For anyone who travels and, more importantly, loves to travel, the one obvious downside is the number and sheer monotony of airports. There are exceptions, of course, but the majority of them has been cut from a cookie cutter approach to architecture where blandness rules, graphic design and signage is sub-par, and the efficiency and movement of people has been given little, if any, consideration. Luckily, Amsterdam’s Schiphol and Copenhagen’s Kastrup Airports do not fall into this category. And World of Delights is just one of the myriad reasons why. The Dutch store has a strong presence in both locations and those who have traveled to both cities can testify to the fact it’s a wonderful experience and as far from a typical retail store as you can get. Well over 50 years old, World of Delights has top-notch, locally produced baked items, cheeses and chocolates, coffees and teas.

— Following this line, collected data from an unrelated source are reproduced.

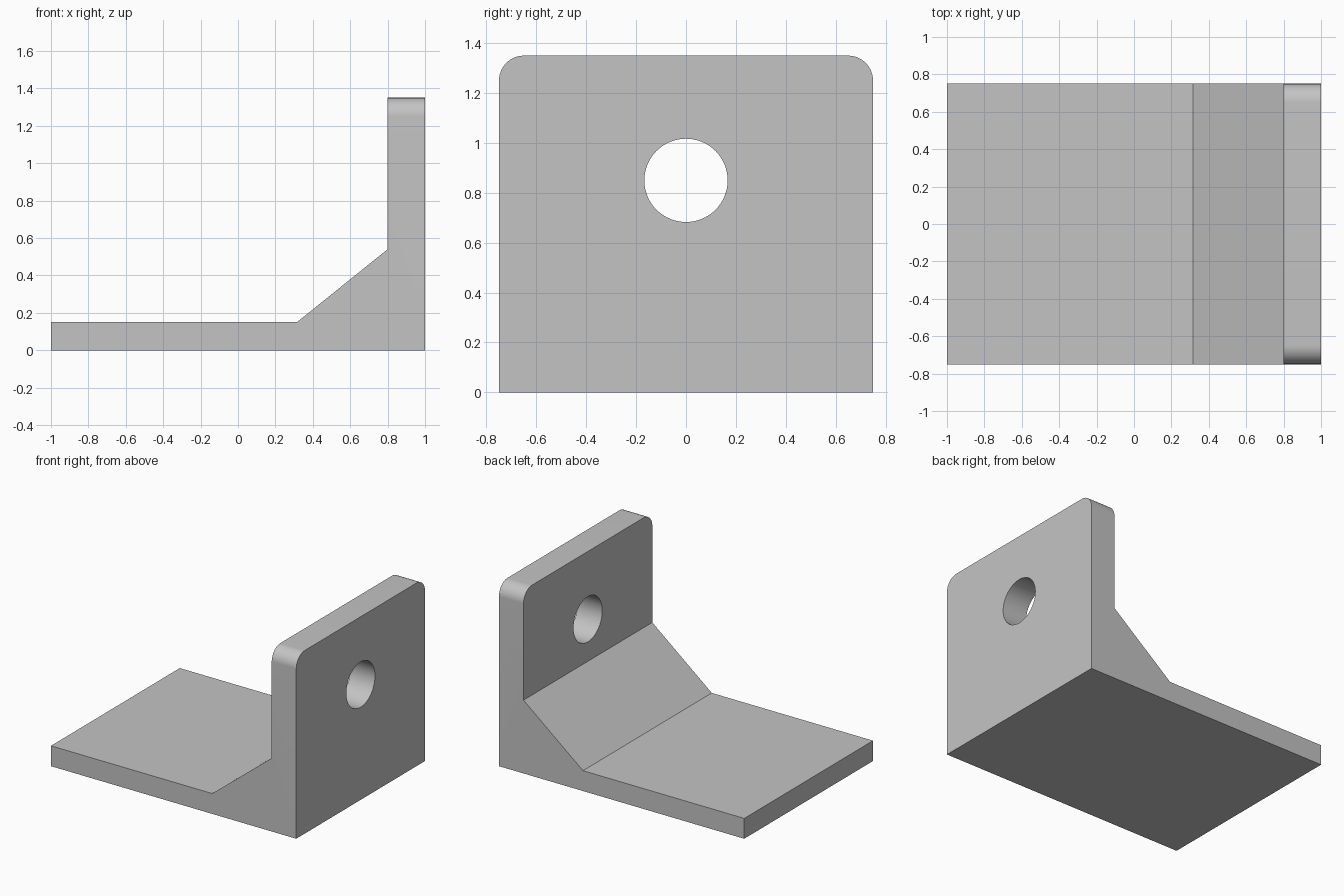
import bpy
import bmesh
from math import radians

cube = bpy.data.objects.get("Cube")
if cube:
    bpy.data.objects.remove(cube, do_unlink=True)

HALF_WIDTH = 0.75
TOP = 1.35
CORNER = 0.1
HOLE_RADIUS, HOLE_Z = 0.167, 0.85

# Grey material
grey = bpy.data.materials.new("plain grey")
grey.use_nodes = True
colour = (0.55, 0.55, 0.55, 1)
grey.diffuse_color = colour
grey.node_tree.nodes["Principled BSDF"].inputs["Base Color"].default_value = colour

# Side profile: base plate, sloped brace and upright wall
profile = [(-1, 0), (1, 0), (1, TOP), (0.8, TOP), (0.8, 0.54), (0.315, 0.15), (-1, 0.15)]

bm = bmesh.new()
face = bm.faces.new([bm.verts.new((x, -HALF_WIDTH, z)) for x, z in profile])
extruded = bmesh.ops.extrude_face_region(bm, geom=[face])["geom"]
moved = [v for v in extruded if isinstance(v, bmesh.types.BMVert)]
bmesh.ops.translate(bm, verts=moved, vec=(0, 2 * HALF_WIDTH, 0))

# Rounded upper corners of the wall
corners = [e for e in bm.edges
           if all(v.co.z > TOP - 0.01 for v in e.verts)
           and abs(e.verts[0].co.y - e.verts[1].co.y) < 0.01]
bmesh.ops.bevel(bm, geom=corners, offset=CORNER, offset_type='OFFSET',
                segments=16, profile=0.5, affect='EDGES')
bmesh.ops.recalc_face_normals(bm, faces=bm.faces)
mesh = bpy.data.meshes.new("angle_bracket")
bm.to_mesh(mesh)
bm.free()
mesh.materials.append(grey)
bracket = bpy.data.objects.new("angle_bracket", mesh)
bpy.context.collection.objects.link(bracket)

# Round hole through the wall
bpy.ops.mesh.primitive_cylinder_add(vertices=64, radius=HOLE_RADIUS, depth=0.6,
                                    location=(0.9, 0, HOLE_Z),
                                    rotation=(0, radians(90), 0))
cutter = bpy.context.object
cutter.name = "hole_cutter"
cutter.hide_render = True
cutter.data.materials.append(grey)
cut = bracket.modifiers.new("hole", 'BOOLEAN')
cut.operation = 'DIFFERENCE'
cut.solver = 'EXACT'
cut.object = cutter

bpy.ops.object.select_all(action='DESELECT')
bracket.select_set(True)
bpy.context.view_layer.objects.active = bracket
bpy.ops.object.modifier_apply(modifier=cut.name)
bpy.data.objects.remove(cutter, do_unlink=True)
bpy.ops.object.shade_smooth_by_angle(angle=radians(30))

Not merely content with being a gourmand’s wet dream come true, the stores also feature stylish clothing, earthenware and fine crystal, along with books, toys, and wine. As you would expect from the Dutch, everything is beautifully showcased and wrapped. Having fallen in love with the Danish outpost, heed my advice and pack light. You will want as much room in your bags as you can spare when you see all the great gifts you can bring home from this fantastic place.
Depending upon whom you ask, you will hear myriad reasons why you should visit Zuidas, a rapidly growing business district just south of the city center. Speak with a business person, for example, and you will be politely informed of the number of world-famous companies and organizations opening up offices there. With that growth, of course, comes shops and restaurants. But speak with an architect, or a design aficionado, and they will reveal a closely held secret. Zuidas has one of the world’s best concentrations of daring, ground-breaking, and post-modern architecture to be found anywhere. That, and that alone, is the only reason you need to spend a day strolling through the area in non-stop amazement.